(YOUR GOAL)
Every line in the listing below from the one with "const add = (name, geometry, mat, x, y, z)" through the one with "const block = (name, mat, w, d, x, y0, y1, z)" is to be reproduced exactly, both ends included; leave out the rest.

┄┄┄┄┄┄

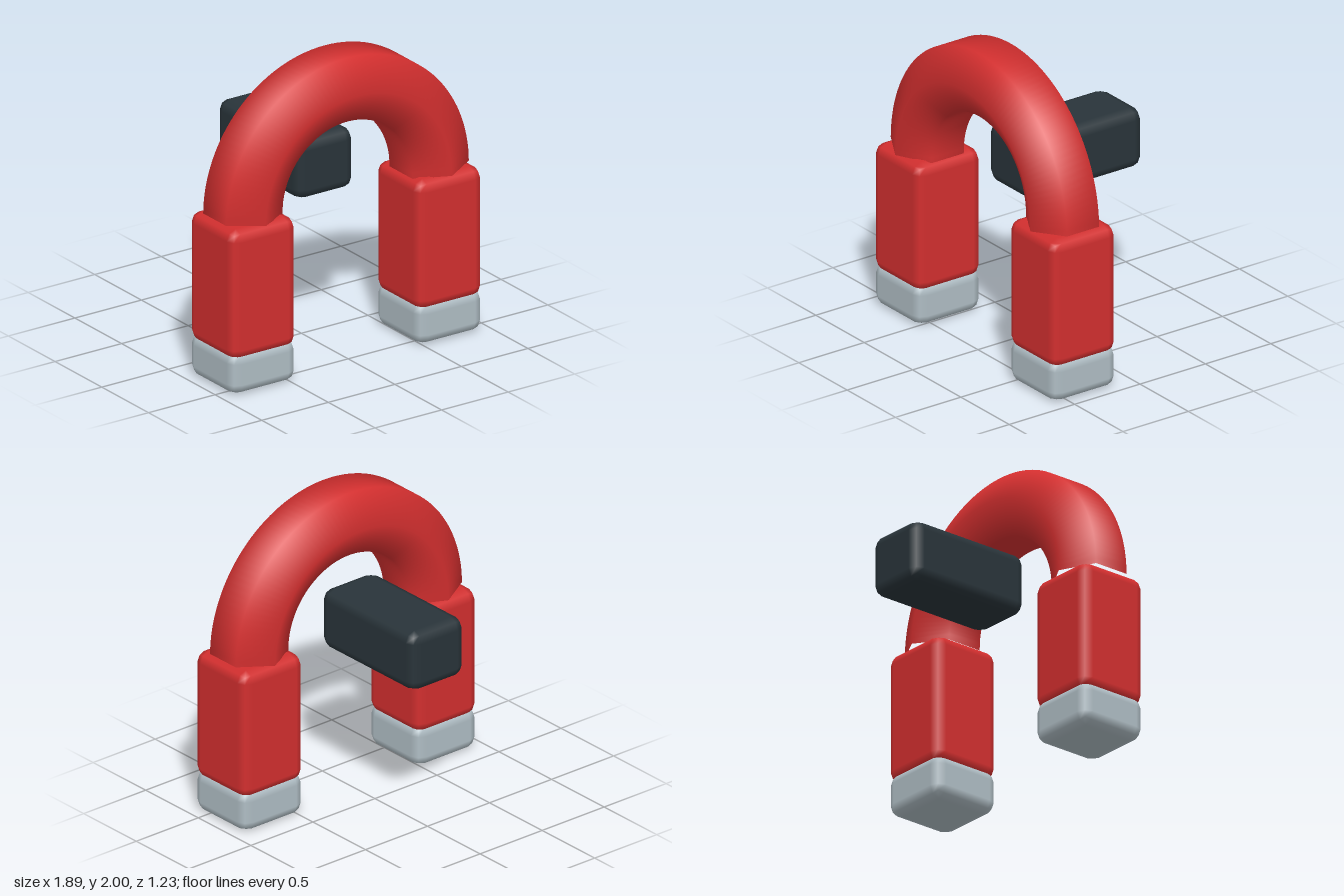
import * as THREE from 'three';
import { RoundedBoxGeometry } from 'three/addons/geometries/RoundedBoxGeometry.js';

const material = (name, color) => {
  const m = new THREE.MeshStandardMaterial({ color });
  m.name = name;
  return m;
};

export function createModel() {
  const red = material('red', 0xd32f2f);
  const steel = material('steel', 0xb0bec5);
  const dark = material('dark grey', 0x29343a);

  const model = new THREE.Group();
  model.name = 'magnet';
  const add = (name, geometry, mat, x, y, z) => {
    const mesh = new THREE.Mesh(geometry, mat);
    mesh.name = name;
    mesh.position.set(x, y, z);
    model.add(mesh);
  };
  // Softly bevelled block spanning y0 to y1
  const block = (name, mat, w, d, x, y0, y1, z) =>
    add(name, new RoundedBoxGeometry(w, y1 - y0, d, 1, 0.07), mat, x, (y0 + y1) / 2, z);

  const z = 0.37, spread = 0.7, size = 0.49;

  // Six-sided, smooth-shaded arch
  const points = [];
  for (let i = 0; i <= 32; i++) {
    const a = Math.PI * (1 - i / 32);
    points.push(new THREE.Vector3(Math.cos(a) * spread, Math.sin(a) * spread, 0));
  }
  const path = new THREE.CatmullRomCurve3(points);
  add('arch', new THREE.TubeGeometry(path, 64, 0.245, 6, false), red, 0, 1.09, z);

  // Legs with steel pole tips
  for (const [side, s] of [['left', 1], ['right', -1]]) {
    block(side + 'Leg', red, size, size, s * spread, 0.23, 1.09, z);
    block(side + 'Tip', steel, size, size, s * spread, 0, 0.28, z);
  }

  // Handle block reaching backwards
  block('handle', dark, 0.43, 0.89, 0, 1.01, 1.41, -0.17);

  return model;
}
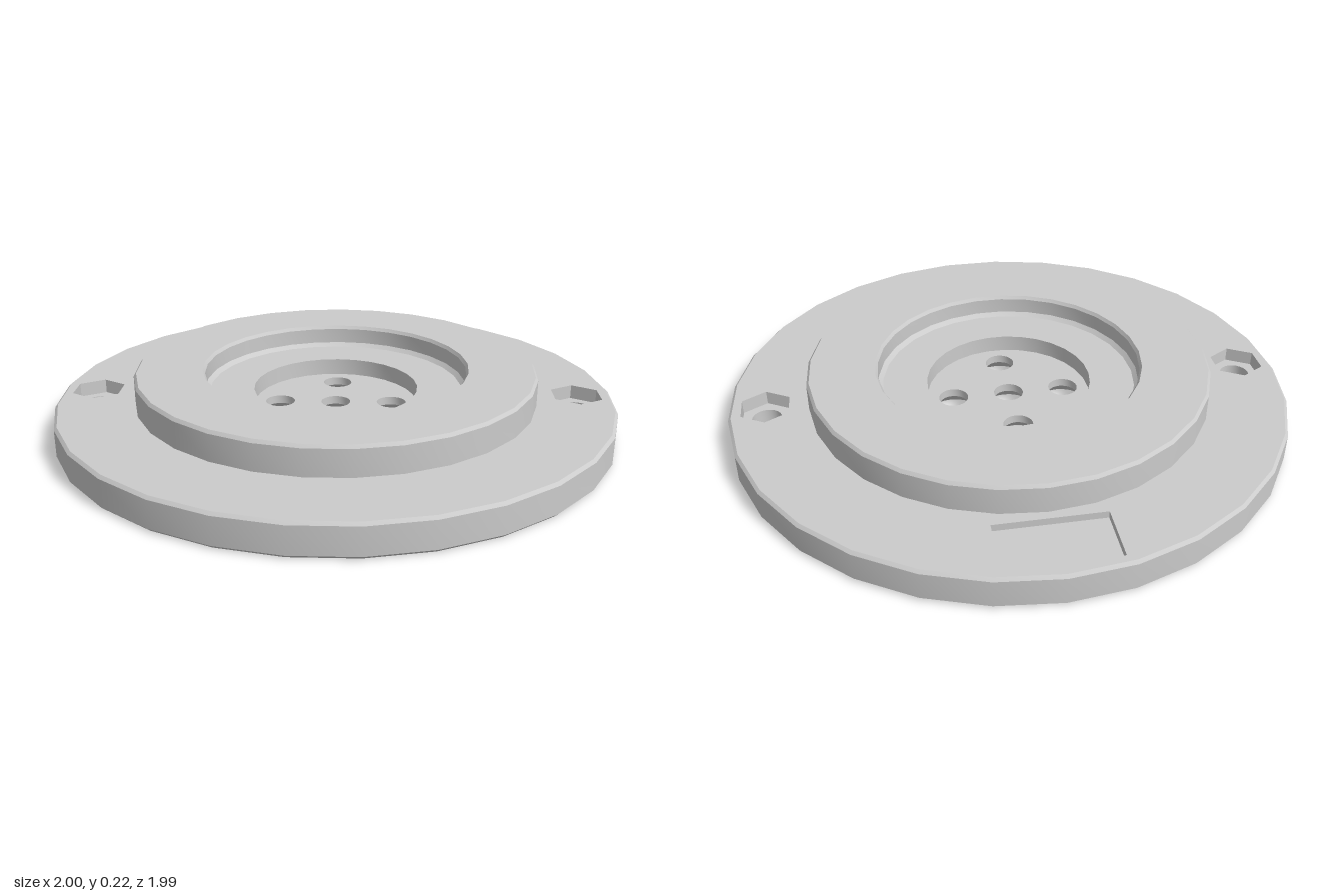
import * as THREE from 'three';
import { toCreasedNormals } from 'three/addons/utils/BufferGeometryUtils.js';

const SIDES = 29;        // facets of the large rings
const HOLE_SIDES = 24;   // facets of the drilled holes
const BASE_TOP = 0.115, RING_TOP = 0.22, POCKET_FLOOR = 0.077, HEX_FLOOR = 0.065;
const material = new THREE.MeshStandardMaterial({ color: 0xcccccc });

// Regular outline in x/z with its first corner towards the back
function ring(r, sides, cx = 0, cz = 0) {
  return Array.from({ length: sides }, (_, i) => {
    const a = Math.PI + (i / sides) * Math.PI * 2;
    return [cx + r * Math.sin(a), cz + r * Math.cos(a)];
  });
}

// Flat face at height y with holes cut through it
function plate(outline, holes, y, up = true) {
  const toPoints = (list) => list.map(([x, z]) => new THREE.Vector2(x, up ? -z : z));
  const shape = new THREE.Shape(toPoints(outline));
  shape.holes = holes.map((h) => new THREE.Path(toPoints(h)));
  return new THREE.ShapeGeometry(shape)
    .rotateX(up ? -Math.PI / 2 : Math.PI / 2)
    .translate(0, y, 0);
}

// Turned surface; a rising profile faces outwards, a falling one inwards
function turned(profile, sides, x = 0, z = 0) {
  const points = profile.map(([r, y]) => new THREE.Vector2(r, y));
  const geometry = new THREE.LatheGeometry(points, sides, Math.PI).translate(x, 0, z);
  return toCreasedNormals(geometry, 0.5);
}

export function createModel() {
  const model = new THREE.Group();
  const add = (name, geometry) => {
    const mesh = new THREE.Mesh(geometry, material);
    mesh.name = name;
    model.add(mesh);
  };

  const screwSpots = [[0, 0], [0.203, 0], [-0.203, 0], [0, 0.203], [0, -0.203]];
  const boltSpots = [[0.872, 0], [-0.872, 0]];
  const holes = (spots, r, sides = HOLE_SIDES) => spots.map(([x, z]) => ring(r, sides, x, z));

  // Recessed label panel near the back edge
  const labelW = 0.37, labelD = 0.195, labelZ = -0.847, labelFloor = BASE_TOP - 0.025;
  const w = labelW / 2, d = labelD / 2;
  const labelOutline = [[-w, labelZ - d], [w, labelZ - d], [w, labelZ + d], [-w, labelZ + d]];

  // Base disc: chamfered rim, flange top and underside
  add('baseRim', turned([[0.99, 0], [1, 0.01], [1, BASE_TOP - 0.01], [0.99, BASE_TOP]], SIDES));
  add('flangeTop', plate(
    ring(0.99, SIDES),
    [ring(0.72, SIDES), ...holes(boltSpots, 0.096, 6), labelOutline],
    BASE_TOP));
  add('underside', plate(
    ring(0.99, SIDES),
    [...holes(screwSpots, 0.1), ...holes(boltSpots, 0.053)],
    0, false));

  // Raised ring with its stepped recess
  add('raisedRing', turned([
    [0.72, BASE_TOP], [0.72, RING_TOP - 0.011], [0.711, RING_TOP],
    [0.478, RING_TOP], [0.47, RING_TOP - 0.012], [0.47, 0.152], [0.455, 0.138],
    [0.296, 0.138], [0.296, POCKET_FLOOR],
  ], SIDES));
  add('pocketFloor', plate(ring(0.296, SIDES), holes(screwSpots, 0.053), POCKET_FLOOR));

  // Screw holes, countersunk from below
  for (const [x, z] of screwSpots) {
    add('screwHole', turned([[0.053, POCKET_FLOOR], [0.053, 0.047], [0.1, 0]], HOLE_SIDES, x, z));
  }

  // Bolt holes with hexagonal nut pockets
  for (const [x, z] of boltSpots) {
    add('nutPocketWall', turned([[0.096, BASE_TOP], [0.096, HEX_FLOOR]], 6, x, z));
    add('nutPocketFloor', plate(ring(0.096, 6, x, z), [ring(0.053, HOLE_SIDES, x, z)], HEX_FLOOR));
    add('boltHole', turned([[0.053, HEX_FLOOR], [0.053, 0]], HOLE_SIDES, x, z));
  }

  // Label panel walls (a four-sided turned wall) and floor
  const half = Math.SQRT1_2;
  const walls = new THREE.LatheGeometry(
    [new THREE.Vector2(half, BASE_TOP), new THREE.Vector2(half, labelFloor)], 4, Math.PI / 4)
    .scale(labelW, 1, labelD)
    .translate(0, 0, labelZ);
  add('labelPanelWalls', toCreasedNormals(walls, 0.5));
  add('labelPanelFloor', plate(labelOutline, [], labelFloor));

  return model;
}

┄┄┄┄┄┄

(PROBLEM SOLUTION)
  const add = (name, geometry, mat, x, y, z) => {
    const mesh = new THREE.Mesh(geometry, mat);
    mesh.name = name;
    mesh.position.set(x, y, z);
    model.add(mesh);
  };
  // Softly bevelled block spanning y0 to y1
  const block = (name, mat, w, d, x, y0, y1, z) =>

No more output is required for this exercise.